Read through the records below and copy each line that uses the word "label".

_DATASET:_
■ ■ ■ ■ ■ ■ ■

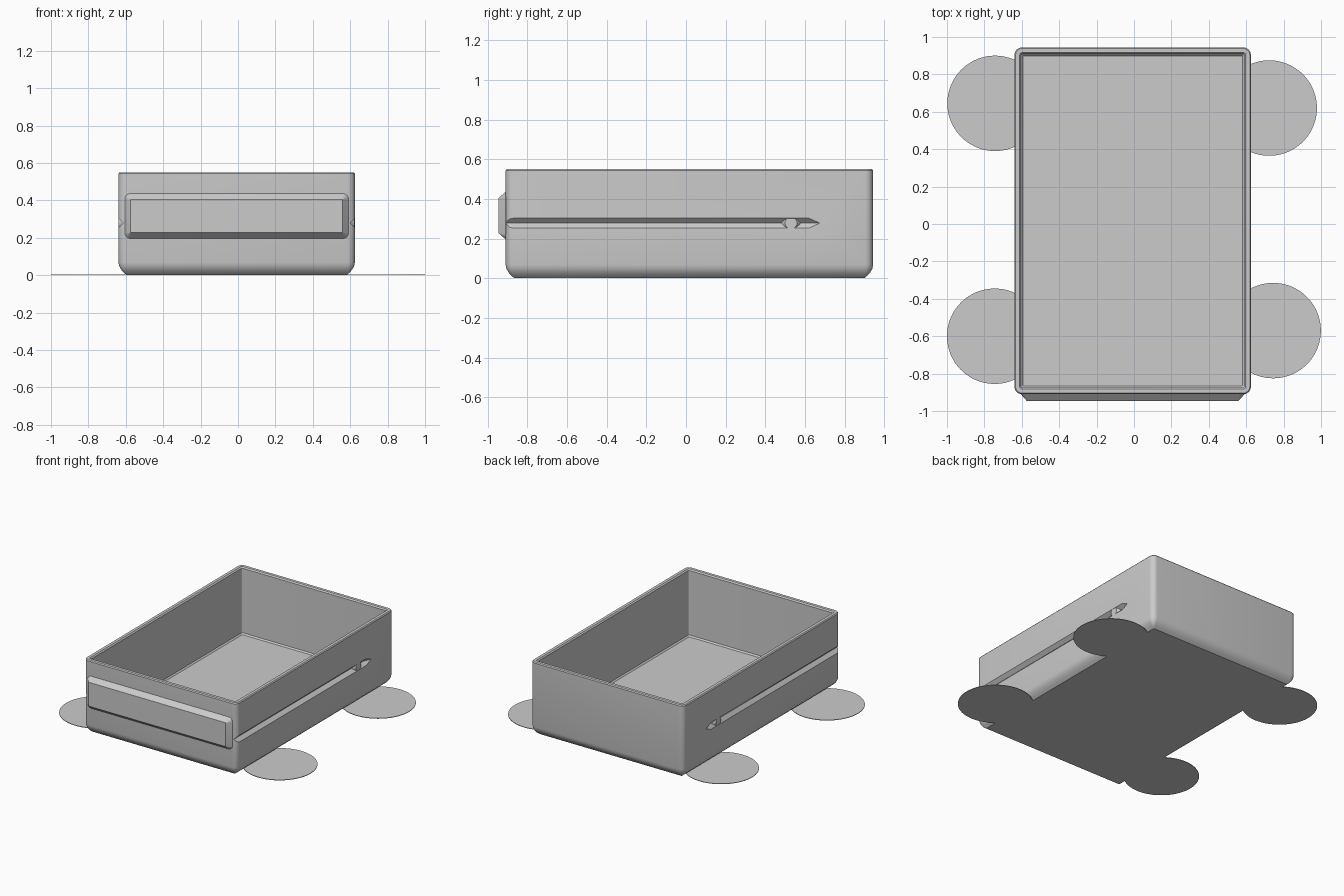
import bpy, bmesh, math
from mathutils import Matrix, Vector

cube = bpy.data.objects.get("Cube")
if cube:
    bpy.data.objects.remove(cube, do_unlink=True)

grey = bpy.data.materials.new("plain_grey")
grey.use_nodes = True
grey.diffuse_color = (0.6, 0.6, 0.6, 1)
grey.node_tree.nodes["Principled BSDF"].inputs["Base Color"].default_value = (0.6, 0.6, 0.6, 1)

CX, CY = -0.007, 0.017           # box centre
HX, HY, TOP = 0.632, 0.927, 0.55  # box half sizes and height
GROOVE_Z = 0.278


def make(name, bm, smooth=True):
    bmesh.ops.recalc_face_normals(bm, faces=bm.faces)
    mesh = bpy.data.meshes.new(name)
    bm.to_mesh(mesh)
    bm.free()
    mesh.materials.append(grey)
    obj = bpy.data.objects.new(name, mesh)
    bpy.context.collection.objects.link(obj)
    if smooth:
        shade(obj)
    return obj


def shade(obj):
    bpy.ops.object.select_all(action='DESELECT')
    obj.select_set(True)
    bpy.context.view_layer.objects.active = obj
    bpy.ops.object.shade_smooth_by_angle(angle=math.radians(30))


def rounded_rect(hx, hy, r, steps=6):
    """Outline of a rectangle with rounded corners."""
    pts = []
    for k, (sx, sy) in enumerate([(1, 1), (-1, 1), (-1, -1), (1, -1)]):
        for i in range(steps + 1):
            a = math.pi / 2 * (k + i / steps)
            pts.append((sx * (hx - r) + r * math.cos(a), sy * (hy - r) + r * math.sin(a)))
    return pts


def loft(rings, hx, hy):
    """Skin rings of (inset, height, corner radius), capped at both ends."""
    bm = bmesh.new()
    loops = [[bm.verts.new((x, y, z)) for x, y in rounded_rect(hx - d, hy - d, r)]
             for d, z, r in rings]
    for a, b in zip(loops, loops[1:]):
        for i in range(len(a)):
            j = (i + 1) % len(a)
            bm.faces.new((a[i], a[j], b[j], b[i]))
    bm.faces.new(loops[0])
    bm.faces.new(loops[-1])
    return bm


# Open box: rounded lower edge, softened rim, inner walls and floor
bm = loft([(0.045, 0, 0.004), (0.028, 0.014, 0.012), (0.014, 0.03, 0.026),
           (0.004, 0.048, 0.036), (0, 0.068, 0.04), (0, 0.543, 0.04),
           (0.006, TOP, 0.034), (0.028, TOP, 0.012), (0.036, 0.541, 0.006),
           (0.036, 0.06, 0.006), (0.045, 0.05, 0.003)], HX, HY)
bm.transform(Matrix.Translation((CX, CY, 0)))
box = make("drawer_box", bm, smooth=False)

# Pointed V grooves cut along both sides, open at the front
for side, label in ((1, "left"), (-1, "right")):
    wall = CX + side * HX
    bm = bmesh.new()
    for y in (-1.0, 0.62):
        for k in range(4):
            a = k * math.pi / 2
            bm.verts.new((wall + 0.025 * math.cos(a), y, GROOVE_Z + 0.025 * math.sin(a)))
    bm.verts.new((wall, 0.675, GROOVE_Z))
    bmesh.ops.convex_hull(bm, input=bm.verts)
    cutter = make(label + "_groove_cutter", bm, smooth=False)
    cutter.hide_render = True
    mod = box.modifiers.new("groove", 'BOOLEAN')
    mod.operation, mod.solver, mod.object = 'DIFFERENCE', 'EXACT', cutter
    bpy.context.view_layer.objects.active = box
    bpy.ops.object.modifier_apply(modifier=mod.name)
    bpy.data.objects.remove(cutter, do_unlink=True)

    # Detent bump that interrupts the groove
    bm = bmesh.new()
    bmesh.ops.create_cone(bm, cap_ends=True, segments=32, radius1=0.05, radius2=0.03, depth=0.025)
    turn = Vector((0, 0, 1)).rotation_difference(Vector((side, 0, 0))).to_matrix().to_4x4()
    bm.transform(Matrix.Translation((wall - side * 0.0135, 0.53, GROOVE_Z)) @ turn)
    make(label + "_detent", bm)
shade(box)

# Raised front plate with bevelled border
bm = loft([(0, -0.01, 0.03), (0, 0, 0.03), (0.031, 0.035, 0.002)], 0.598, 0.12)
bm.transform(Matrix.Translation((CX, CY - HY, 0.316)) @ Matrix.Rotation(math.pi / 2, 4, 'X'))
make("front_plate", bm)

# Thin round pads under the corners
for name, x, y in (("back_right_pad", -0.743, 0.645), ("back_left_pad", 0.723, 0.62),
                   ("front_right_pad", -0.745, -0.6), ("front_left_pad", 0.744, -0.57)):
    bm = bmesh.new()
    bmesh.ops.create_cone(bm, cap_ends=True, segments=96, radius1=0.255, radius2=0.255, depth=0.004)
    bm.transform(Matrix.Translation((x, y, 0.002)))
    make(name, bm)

■ ■ ■ ■ ■ ■ ■

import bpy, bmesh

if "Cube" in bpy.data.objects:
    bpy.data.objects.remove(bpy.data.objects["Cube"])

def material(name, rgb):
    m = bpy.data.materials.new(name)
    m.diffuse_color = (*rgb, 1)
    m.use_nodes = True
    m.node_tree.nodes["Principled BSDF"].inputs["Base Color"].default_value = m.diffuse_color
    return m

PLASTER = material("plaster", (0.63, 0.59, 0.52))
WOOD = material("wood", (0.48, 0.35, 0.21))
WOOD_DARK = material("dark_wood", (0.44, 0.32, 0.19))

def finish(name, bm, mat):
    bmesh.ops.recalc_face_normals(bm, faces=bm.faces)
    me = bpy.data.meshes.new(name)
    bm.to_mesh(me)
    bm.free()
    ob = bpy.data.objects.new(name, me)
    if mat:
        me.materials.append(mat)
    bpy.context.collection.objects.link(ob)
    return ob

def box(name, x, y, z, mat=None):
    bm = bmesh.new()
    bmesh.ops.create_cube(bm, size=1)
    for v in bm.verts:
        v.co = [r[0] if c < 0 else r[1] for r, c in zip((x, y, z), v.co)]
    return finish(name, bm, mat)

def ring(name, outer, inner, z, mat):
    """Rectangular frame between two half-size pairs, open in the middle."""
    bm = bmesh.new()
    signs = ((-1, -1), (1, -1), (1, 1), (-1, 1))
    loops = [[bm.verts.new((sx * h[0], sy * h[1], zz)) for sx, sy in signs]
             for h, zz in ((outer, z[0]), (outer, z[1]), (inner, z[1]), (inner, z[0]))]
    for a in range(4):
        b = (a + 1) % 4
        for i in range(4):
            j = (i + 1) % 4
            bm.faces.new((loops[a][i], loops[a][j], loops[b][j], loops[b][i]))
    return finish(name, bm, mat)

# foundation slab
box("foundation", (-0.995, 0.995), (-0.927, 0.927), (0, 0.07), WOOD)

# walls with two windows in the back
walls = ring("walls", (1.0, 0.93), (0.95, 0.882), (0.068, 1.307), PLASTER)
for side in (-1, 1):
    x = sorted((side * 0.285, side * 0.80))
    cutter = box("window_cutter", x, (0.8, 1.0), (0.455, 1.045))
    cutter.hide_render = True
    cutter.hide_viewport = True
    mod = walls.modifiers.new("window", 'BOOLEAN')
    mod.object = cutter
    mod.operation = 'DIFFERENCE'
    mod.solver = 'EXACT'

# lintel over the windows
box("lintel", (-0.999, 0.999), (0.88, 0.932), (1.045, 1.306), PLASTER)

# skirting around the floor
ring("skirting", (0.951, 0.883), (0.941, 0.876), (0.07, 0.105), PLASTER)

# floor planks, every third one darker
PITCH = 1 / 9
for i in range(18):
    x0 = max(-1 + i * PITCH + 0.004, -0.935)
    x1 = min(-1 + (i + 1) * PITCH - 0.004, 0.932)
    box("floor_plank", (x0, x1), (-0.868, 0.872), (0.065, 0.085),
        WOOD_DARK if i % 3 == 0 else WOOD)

■ ■ ■ ■ ■ ■ ■

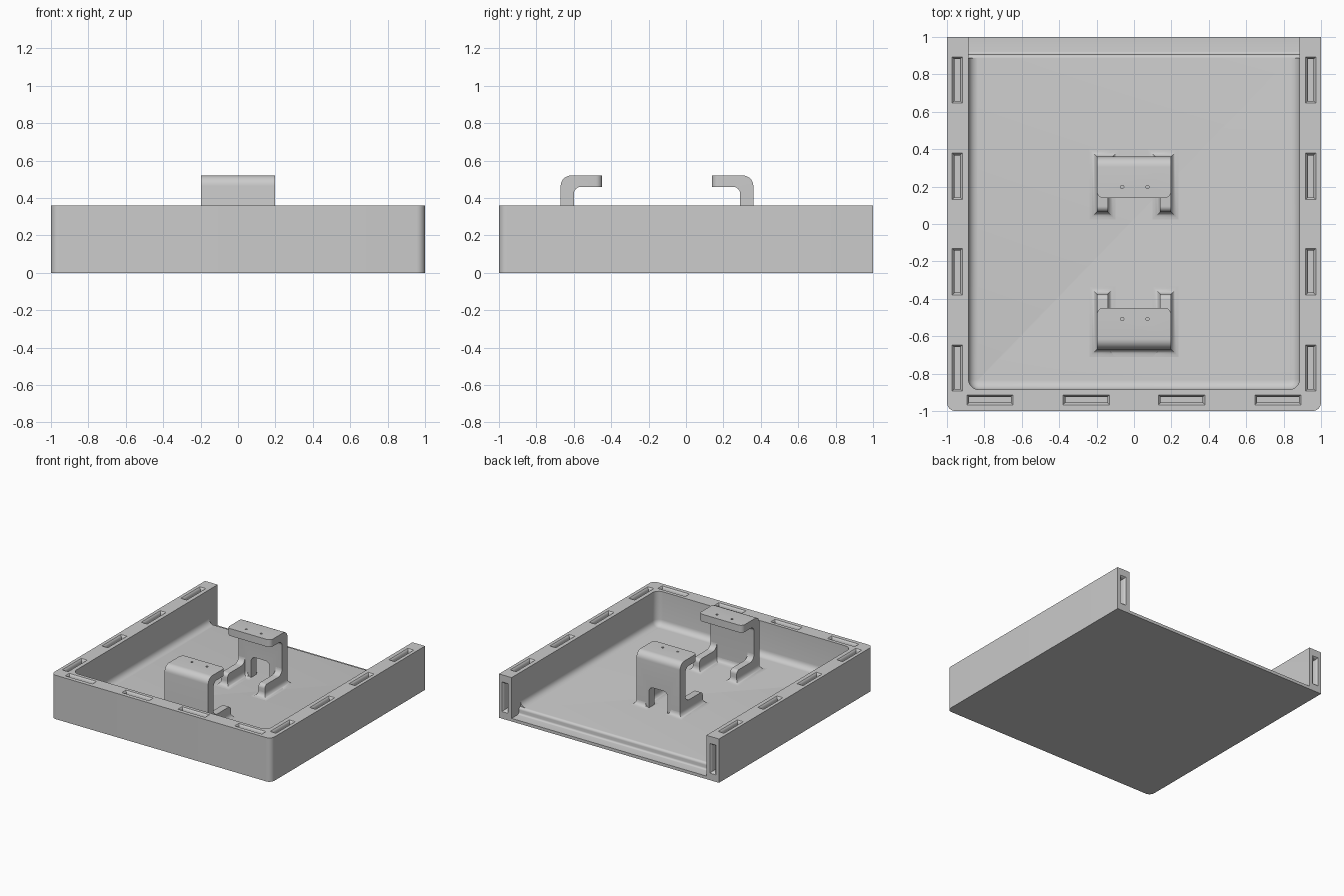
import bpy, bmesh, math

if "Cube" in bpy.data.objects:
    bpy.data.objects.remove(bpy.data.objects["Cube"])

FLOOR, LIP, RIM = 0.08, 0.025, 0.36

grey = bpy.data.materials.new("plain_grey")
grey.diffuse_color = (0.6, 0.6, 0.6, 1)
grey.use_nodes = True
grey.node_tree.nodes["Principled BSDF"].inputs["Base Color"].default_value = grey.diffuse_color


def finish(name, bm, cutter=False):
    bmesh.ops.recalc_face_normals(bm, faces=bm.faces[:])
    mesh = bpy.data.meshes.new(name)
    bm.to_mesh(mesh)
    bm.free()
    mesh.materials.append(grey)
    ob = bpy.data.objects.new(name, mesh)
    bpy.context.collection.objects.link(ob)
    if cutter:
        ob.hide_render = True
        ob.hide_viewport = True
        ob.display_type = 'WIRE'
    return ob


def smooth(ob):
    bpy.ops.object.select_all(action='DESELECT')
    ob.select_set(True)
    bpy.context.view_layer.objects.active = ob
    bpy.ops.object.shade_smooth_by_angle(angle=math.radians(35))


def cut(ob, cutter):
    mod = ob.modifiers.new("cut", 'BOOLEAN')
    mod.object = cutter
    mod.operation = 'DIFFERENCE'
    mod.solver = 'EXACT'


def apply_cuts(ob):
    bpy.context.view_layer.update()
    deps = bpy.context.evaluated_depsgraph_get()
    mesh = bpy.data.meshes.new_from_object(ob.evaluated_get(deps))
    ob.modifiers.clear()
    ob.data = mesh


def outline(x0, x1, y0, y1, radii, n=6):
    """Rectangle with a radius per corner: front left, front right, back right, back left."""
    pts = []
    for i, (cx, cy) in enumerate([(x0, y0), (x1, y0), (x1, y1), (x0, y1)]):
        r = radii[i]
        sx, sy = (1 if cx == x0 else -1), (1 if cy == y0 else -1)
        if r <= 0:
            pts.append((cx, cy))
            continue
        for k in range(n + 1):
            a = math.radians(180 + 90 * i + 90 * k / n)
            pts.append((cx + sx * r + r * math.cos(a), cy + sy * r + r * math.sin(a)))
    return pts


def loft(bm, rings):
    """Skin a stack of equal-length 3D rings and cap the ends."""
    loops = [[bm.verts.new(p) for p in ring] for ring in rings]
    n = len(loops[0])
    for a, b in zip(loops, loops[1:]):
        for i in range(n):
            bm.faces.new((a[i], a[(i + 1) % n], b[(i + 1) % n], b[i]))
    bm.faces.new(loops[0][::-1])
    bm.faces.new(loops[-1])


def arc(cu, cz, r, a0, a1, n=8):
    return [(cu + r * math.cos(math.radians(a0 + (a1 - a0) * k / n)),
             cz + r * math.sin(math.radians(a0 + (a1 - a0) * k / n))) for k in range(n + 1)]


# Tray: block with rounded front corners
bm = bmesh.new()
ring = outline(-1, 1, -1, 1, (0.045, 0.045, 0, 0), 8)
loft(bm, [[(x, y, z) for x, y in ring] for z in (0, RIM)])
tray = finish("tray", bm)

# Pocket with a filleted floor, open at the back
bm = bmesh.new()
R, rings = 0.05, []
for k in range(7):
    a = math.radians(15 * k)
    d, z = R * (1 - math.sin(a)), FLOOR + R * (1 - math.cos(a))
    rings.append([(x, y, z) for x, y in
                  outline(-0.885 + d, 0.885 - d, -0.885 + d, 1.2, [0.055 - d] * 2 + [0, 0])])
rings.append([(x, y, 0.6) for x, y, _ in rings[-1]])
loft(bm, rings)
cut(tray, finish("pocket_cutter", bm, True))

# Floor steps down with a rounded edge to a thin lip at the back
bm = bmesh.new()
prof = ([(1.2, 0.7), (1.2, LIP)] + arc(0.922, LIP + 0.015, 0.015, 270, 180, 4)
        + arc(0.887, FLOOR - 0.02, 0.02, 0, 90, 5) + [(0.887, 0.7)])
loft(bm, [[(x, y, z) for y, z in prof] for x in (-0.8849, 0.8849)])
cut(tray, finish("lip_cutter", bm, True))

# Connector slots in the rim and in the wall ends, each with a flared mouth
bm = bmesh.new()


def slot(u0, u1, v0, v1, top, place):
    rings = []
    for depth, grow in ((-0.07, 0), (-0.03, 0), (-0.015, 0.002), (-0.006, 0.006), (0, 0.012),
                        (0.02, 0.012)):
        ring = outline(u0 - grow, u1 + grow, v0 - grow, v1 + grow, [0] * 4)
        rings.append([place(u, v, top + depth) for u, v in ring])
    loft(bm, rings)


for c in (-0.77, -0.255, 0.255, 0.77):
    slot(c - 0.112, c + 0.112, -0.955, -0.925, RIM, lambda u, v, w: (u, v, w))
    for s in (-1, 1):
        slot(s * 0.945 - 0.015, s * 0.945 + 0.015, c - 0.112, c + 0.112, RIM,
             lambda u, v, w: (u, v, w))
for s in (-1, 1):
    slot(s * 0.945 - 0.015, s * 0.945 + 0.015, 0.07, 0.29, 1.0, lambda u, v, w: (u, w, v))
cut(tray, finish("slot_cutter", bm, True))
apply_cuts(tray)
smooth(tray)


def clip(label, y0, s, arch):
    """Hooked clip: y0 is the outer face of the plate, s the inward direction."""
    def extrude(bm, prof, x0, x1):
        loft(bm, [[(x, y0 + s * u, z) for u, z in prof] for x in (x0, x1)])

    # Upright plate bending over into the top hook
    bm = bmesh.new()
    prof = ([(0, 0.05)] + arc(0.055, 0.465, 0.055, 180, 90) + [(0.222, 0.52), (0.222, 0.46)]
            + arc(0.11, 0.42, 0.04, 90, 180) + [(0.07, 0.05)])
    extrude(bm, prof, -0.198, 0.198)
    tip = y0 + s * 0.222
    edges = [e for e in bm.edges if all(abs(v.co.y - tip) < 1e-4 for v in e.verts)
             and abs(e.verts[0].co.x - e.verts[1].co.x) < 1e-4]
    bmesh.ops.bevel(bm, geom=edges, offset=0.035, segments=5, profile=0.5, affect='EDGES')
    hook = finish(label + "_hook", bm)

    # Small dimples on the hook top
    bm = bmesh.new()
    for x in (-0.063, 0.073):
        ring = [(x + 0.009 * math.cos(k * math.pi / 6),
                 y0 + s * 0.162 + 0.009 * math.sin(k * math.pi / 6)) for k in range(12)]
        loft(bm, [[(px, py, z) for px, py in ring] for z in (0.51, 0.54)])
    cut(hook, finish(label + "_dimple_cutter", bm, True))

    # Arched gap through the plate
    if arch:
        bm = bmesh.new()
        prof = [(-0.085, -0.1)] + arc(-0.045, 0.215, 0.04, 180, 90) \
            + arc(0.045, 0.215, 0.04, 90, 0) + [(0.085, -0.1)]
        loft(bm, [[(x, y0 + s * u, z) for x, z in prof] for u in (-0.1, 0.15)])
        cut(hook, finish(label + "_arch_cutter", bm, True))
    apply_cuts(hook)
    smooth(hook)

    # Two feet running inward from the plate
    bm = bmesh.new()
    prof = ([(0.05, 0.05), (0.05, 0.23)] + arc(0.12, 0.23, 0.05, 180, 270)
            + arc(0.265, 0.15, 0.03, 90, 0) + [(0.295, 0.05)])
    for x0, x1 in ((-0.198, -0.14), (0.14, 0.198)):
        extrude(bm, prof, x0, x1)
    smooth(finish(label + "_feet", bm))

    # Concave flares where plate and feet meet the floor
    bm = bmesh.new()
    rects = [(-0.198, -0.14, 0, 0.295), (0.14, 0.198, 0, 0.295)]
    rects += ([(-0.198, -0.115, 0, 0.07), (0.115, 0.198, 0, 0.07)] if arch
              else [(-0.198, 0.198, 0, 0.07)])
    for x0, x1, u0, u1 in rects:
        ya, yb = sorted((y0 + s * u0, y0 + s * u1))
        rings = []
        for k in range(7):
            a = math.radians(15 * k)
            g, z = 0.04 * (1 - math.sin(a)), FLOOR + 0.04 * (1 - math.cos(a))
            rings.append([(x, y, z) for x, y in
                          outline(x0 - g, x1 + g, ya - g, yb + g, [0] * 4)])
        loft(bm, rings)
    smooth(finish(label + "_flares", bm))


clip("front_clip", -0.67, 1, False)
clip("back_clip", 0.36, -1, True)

■ ■ ■ ■ ■ ■ ■

_RESULT FOR THIS EXERCISE:_
for side, label in ((1, "left"), (-1, "right")):
    cutter = make(label + "_groove_cutter", bm, smooth=False)
    make(label + "_detent", bm)
def clip(label, y0, s, arch):
    hook = finish(label + "_hook", bm)
    cut(hook, finish(label + "_dimple_cutter", bm, True))
        cut(hook, finish(label + "_arch_cutter", bm, True))
    smooth(finish(label + "_feet", bm))
    smooth(finish(label + "_flares", bm))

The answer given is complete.